Senator Frank Shurden is urging Governor Keating to sign a bill that would authorize chemical castration for certain sex offenders in Oklahoma. The Henryetta lawmaker said if this bill becomes law, it could prevent countless sex crimes against women and children.
"In Europe, countries that already allow castration of sex offenders have shown that not only is it an effective deterrent, but it has also resulted in a dramatic reduction in repeat offenses," explained Senator Shurden.
"A study done in Germany showed a 3 percent recidivism rate compared to 46 percent for those who were not castrated.
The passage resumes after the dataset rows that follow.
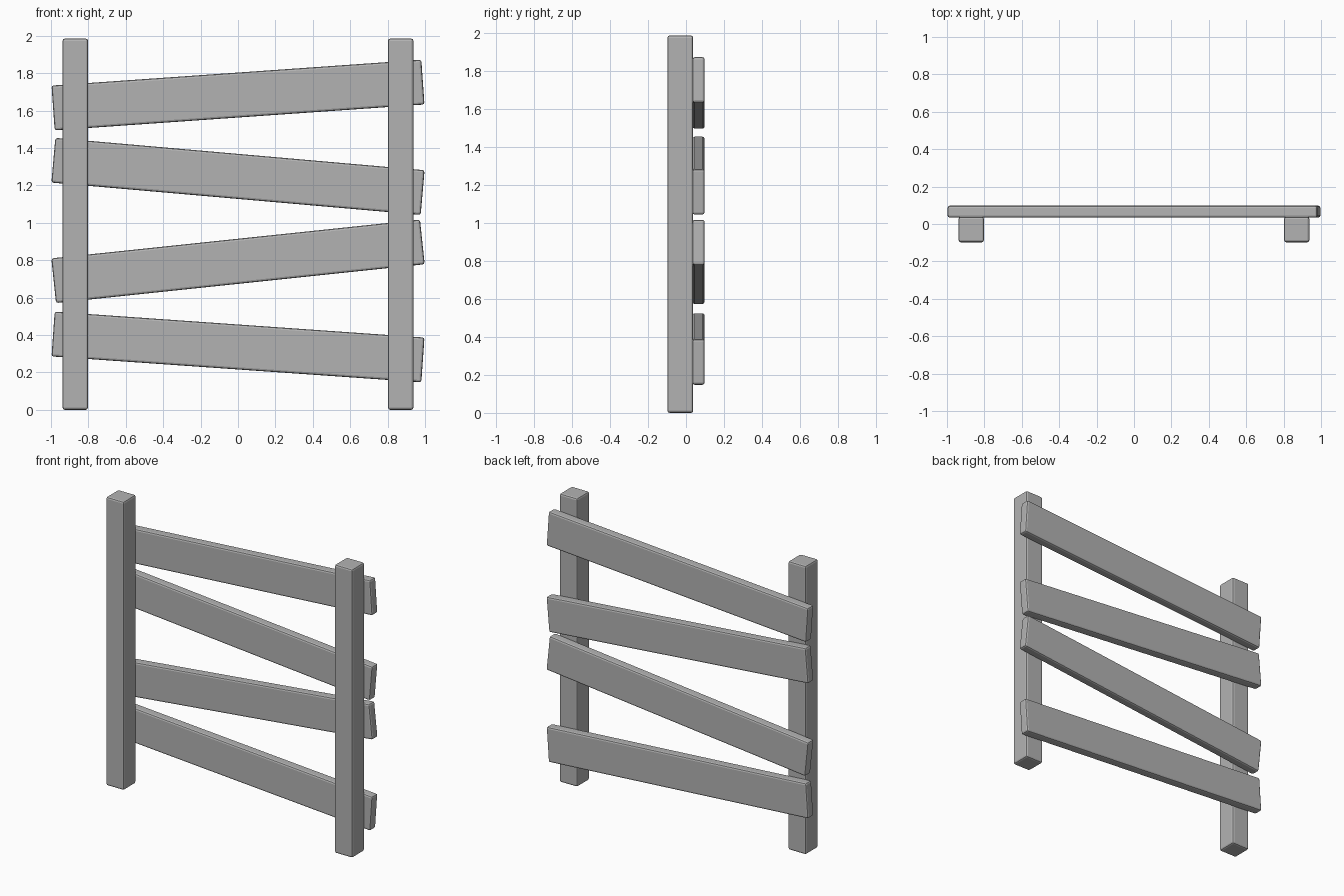
import bpy
from math import radians

cube = bpy.data.objects.get("Cube")
if cube:
    bpy.data.objects.remove(cube, do_unlink=True)

# Single plain grey
grey = bpy.data.materials.new("plain_grey")
grey.use_nodes = True
colour = (0.45, 0.45, 0.45, 1)
grey.diffuse_color = colour
grey.node_tree.nodes["Principled BSDF"].inputs["Base Color"].default_value = colour


def beam(name, size, centre, tilt=0):
    """Box with softened edges, tilted in the plane of the fence."""
    bpy.ops.mesh.primitive_cube_add(size=1, location=centre)
    obj = bpy.context.object
    obj.name = name
    obj.scale = size
    bpy.ops.object.transform_apply(location=False, rotation=False, scale=True)
    obj.rotation_euler.y = -radians(tilt)
    obj.data.materials.append(grey)
    bevel = obj.modifiers.new("soft_edges", "BEVEL")
    bevel.width = 0.012
    bevel.segments = 2
    return obj


# Upright posts
for side, x in (("right", -0.87), ("left", 0.87)):
    beam(f"{side}_post", (0.136, 0.136, 1.985), (x, -0.03, 0.9925))

# Crooked planks on the back: height and tilt, bottom to top
planks = ((0.336, -4), (0.794, 6), (1.248, -5), (1.683, 4))
for i, (z, tilt) in enumerate(planks, 1):
    beam(f"plank_{i}", (1.982, 0.064, 0.24), (0, 0.066, z), tilt)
If those sex offenders hadn't undergone that procedure, there probably would have been hundreds, if not thousands more victims," said Shurden.
Senate Bill 987 would authorize chemical castration for a conviction of first-degree rape, second-degree rape, or forcible sodomy. According to the bill, chemical castration could be required as a condition for parole, suspended or deferred sentences. Subsequent offenses would allow judges or juries to impose surgical castration.
"We've included language in the bill requiring a positive identification through DNA testing before surgical castration could be imposed. It also requires at least two aggravating circumstances, such as rape of a child under age 14, a particularly cruel sex crime, or a juvenile record of a sex offense or serious physical injury to the victim before that could be done," said Shurden.
The Governor's office said so far 60 percent of the calls regarding the bill have favored a veto, but Senator Shurden believes the calls don't represent the majority of Oklahomans. He also disagrees with organizations such as the American Civil Liberties Union who oppose the bill on the grounds that it is "cruel and unusual punishment."
"Cruel and unusual punishment is a grown man raping a three-year-old child, serving a few years in prison, then getting out and raping another child. That's what I want to stop. I believe SB 987 can do that," said Shurden.
Other critics warn castration could cause the offender to become even more violent in his attacks against women and children. "I don't buy that argument, because it is a proven fact that reducing testosterone levels will result in reduced aggression and violent behavior," said Shurden.
"In the United States, I've seen studies showing recidivism rates of 75 percent and higher for some sex offenders. That means for most sex offenders, there's an extremely high chance that as soon as they get out of prison, there will be more victims. SB 987 could be the one thing that stops them," said Shurden.
Senator Shurden said the Governor has until June 8th to sign the bill into law, otherwise it will automatically die.
"I believe we can protect thousands of Oklahomans from these sexual predators if we have this law on the books. I'm asking all concerned citizens to call Governor Keating at 405-521-2342 and ask him to sign SB 987 into law."
Oklahomans can also ask the Governor to sign SB 987 by faxing him at 405-521-3353, or by e-mail at firstname.lastname@example.org.